When Iraq War veteran Kim Hubers needs to go to the VA medical center in Sioux Falls, South Dakota, she has to drive nearly 25 miles. But what if she needs to see a specialist for one of the many health issues affecting nearly every system of her body?

“So, my neuromuscular neurologist, I have to go to Minneapolis to see him, and it’s an eight-hour round trip,” she said. “When [veterans here] need any type of specialty care, it’s Minneapolis, Omaha or Fargo. And I’ve been sent to all of them over the years for specialty care.”

The medical center closest to her is one of two in the entire state, so Hubers—the commander of DAV Chapter 1 in Sioux Falls and a volunteer benefits advocate—has heard her fair share of stories from veterans in rural areas who struggle to access VA health care.
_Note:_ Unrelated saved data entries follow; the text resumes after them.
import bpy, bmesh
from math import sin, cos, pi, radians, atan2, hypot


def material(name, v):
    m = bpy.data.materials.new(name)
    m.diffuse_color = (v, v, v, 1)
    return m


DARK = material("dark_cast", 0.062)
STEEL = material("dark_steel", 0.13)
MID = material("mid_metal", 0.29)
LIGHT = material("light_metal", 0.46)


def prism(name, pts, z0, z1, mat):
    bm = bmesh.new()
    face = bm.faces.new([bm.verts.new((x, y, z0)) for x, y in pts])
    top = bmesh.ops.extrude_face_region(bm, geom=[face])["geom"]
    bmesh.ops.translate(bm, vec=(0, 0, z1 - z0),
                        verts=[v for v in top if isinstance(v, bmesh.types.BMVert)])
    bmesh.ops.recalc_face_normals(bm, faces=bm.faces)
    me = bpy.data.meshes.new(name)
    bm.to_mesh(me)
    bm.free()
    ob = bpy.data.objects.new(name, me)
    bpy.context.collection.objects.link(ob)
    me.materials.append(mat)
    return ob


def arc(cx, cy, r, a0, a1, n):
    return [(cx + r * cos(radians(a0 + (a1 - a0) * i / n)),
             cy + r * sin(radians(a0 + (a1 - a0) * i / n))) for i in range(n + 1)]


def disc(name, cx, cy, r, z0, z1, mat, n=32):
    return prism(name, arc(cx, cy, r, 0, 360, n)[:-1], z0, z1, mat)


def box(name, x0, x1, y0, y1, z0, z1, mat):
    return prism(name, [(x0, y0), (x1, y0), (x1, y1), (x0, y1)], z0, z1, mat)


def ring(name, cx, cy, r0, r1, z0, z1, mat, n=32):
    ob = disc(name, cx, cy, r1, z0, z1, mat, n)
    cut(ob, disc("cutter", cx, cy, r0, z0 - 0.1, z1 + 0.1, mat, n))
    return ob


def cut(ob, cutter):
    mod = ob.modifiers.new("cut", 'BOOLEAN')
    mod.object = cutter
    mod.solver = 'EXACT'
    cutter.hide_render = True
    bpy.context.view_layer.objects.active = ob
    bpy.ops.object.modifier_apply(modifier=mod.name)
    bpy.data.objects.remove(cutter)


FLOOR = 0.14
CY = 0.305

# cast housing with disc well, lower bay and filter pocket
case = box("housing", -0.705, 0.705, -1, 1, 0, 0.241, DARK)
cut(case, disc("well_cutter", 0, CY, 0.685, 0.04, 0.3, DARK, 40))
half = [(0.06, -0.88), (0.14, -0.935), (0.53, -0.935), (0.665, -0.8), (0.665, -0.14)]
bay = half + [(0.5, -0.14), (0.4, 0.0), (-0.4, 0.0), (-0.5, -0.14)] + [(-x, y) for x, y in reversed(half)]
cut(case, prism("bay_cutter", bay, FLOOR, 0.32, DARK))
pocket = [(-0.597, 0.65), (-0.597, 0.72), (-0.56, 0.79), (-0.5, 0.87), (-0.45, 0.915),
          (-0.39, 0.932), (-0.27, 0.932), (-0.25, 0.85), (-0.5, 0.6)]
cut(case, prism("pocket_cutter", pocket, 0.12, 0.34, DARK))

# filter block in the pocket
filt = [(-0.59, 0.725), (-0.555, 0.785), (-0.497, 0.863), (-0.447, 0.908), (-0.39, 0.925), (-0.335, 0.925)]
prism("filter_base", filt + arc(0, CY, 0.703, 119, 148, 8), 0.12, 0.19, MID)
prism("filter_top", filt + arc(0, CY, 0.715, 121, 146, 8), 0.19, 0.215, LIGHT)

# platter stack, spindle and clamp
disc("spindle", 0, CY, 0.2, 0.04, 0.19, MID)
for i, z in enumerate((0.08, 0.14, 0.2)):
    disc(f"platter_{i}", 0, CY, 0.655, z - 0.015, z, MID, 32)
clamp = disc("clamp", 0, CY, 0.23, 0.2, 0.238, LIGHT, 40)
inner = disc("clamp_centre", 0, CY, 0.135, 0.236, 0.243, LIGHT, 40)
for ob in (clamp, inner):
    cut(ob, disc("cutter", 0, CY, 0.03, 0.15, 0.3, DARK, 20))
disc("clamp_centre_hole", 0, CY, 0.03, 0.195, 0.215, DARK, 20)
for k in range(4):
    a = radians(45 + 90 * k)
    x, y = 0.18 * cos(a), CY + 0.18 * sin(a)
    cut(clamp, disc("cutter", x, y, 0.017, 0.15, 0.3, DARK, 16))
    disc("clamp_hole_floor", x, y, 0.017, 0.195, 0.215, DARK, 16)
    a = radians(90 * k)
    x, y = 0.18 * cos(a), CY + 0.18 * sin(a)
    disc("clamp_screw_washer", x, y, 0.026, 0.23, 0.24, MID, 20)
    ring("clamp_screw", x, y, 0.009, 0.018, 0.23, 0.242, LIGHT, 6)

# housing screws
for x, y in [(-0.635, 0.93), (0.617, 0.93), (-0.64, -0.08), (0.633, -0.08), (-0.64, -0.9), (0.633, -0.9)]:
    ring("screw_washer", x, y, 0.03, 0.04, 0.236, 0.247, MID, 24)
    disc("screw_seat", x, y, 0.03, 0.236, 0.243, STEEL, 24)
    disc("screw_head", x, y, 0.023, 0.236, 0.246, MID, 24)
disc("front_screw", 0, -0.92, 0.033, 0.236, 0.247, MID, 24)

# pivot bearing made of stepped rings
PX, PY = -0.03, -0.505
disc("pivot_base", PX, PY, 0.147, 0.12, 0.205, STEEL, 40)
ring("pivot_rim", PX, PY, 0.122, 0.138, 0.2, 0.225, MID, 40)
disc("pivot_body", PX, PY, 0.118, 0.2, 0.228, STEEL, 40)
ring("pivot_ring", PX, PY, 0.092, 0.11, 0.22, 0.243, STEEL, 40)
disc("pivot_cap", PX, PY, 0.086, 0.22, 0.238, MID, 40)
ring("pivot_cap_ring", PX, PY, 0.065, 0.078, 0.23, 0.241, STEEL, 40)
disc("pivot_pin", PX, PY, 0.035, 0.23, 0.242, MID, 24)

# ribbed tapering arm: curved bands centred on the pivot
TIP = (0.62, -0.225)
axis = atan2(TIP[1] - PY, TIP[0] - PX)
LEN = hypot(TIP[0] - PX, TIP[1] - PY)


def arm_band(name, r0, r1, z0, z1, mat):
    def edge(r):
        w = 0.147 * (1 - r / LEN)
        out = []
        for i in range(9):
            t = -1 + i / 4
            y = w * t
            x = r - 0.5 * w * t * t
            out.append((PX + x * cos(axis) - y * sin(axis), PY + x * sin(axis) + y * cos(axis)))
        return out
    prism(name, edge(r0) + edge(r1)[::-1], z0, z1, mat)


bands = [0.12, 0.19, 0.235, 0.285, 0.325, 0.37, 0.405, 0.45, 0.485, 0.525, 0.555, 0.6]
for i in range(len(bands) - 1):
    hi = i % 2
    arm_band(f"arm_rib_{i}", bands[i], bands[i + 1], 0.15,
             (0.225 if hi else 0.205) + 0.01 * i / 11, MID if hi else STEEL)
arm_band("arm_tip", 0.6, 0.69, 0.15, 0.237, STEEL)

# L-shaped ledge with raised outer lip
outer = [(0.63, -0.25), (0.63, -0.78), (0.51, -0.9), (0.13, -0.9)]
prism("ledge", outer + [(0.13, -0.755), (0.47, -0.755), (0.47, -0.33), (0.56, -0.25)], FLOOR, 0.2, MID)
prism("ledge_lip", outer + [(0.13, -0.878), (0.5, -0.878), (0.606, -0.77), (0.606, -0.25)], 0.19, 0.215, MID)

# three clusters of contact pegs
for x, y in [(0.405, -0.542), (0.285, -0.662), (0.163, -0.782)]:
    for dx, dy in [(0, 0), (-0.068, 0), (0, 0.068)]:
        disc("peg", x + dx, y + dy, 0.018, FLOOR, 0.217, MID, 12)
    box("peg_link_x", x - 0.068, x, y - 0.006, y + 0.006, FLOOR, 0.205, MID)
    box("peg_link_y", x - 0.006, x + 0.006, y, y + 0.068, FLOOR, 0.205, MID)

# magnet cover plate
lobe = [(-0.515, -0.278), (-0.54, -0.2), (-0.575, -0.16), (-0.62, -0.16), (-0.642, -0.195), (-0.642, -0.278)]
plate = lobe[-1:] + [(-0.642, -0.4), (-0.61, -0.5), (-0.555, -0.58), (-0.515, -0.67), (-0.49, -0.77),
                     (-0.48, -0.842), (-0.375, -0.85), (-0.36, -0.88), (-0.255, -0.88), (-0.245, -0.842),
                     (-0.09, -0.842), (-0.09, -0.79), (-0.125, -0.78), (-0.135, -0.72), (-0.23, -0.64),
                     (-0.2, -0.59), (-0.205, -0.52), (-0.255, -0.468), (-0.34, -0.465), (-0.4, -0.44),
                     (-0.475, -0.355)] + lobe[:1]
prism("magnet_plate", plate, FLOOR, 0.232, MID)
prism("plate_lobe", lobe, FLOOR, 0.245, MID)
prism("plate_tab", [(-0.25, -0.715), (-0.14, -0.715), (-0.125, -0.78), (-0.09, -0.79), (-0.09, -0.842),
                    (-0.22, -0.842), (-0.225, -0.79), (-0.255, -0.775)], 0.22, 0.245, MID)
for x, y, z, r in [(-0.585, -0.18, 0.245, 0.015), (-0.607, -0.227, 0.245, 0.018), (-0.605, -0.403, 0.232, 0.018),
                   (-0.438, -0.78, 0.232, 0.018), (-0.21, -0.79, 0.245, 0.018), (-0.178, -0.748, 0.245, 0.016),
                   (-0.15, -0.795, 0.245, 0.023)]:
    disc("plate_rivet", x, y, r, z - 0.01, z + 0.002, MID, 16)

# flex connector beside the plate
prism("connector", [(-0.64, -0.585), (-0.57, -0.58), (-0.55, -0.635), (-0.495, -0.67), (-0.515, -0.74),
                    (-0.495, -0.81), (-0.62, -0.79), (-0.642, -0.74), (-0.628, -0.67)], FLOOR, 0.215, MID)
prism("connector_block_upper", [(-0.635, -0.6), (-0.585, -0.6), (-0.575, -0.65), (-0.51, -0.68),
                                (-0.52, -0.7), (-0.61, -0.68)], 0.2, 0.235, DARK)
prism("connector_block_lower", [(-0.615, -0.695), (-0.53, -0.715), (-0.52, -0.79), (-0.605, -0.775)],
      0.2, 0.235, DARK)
“That’s the nature of our state,” she said. “But we matter too.”

According to the Department of Veterans Affairs, 1 in 4 women veterans who use VA health care services live in rural areas. There is a 20% increased risk for suicide among rural veterans, who also face a number of unique barriers in accessing care, such as health provider shortages, long distances to access specialty care and prohibitive travel expenses.

Hubers, who estimates she spent over $1,000 in travel expenses to see specialists over the course of 14 months, hasn’t been reimbursed for such expenses in years. She said the reimbursement system is cumbersome and has rarely worked for her.

She stopped using VA-supported community care after a series of long delays and poor communication. She stopped using the Vet Center for mental health care when she lost her counselor to turnover. On top of that, Hubers experienced years of being dismissed and misdiagnosed by VA providers, making medical appointments traumatic and detrimental to her health.

Hubers now relies mostly on private health care providers outside of the VA system and pays out of pocket for mental health counseling.

“It feels like a betrayal,” she said, “and it adds a lot of frustration and a lot of emotional turmoil to something that’s already hard.”

Hubers said she’s grateful for how DAV has highlighted the challenges of women veterans and advocated for meaningful change over the years. She’s hopeful that a renewed focus on mental health will lead to even more progress.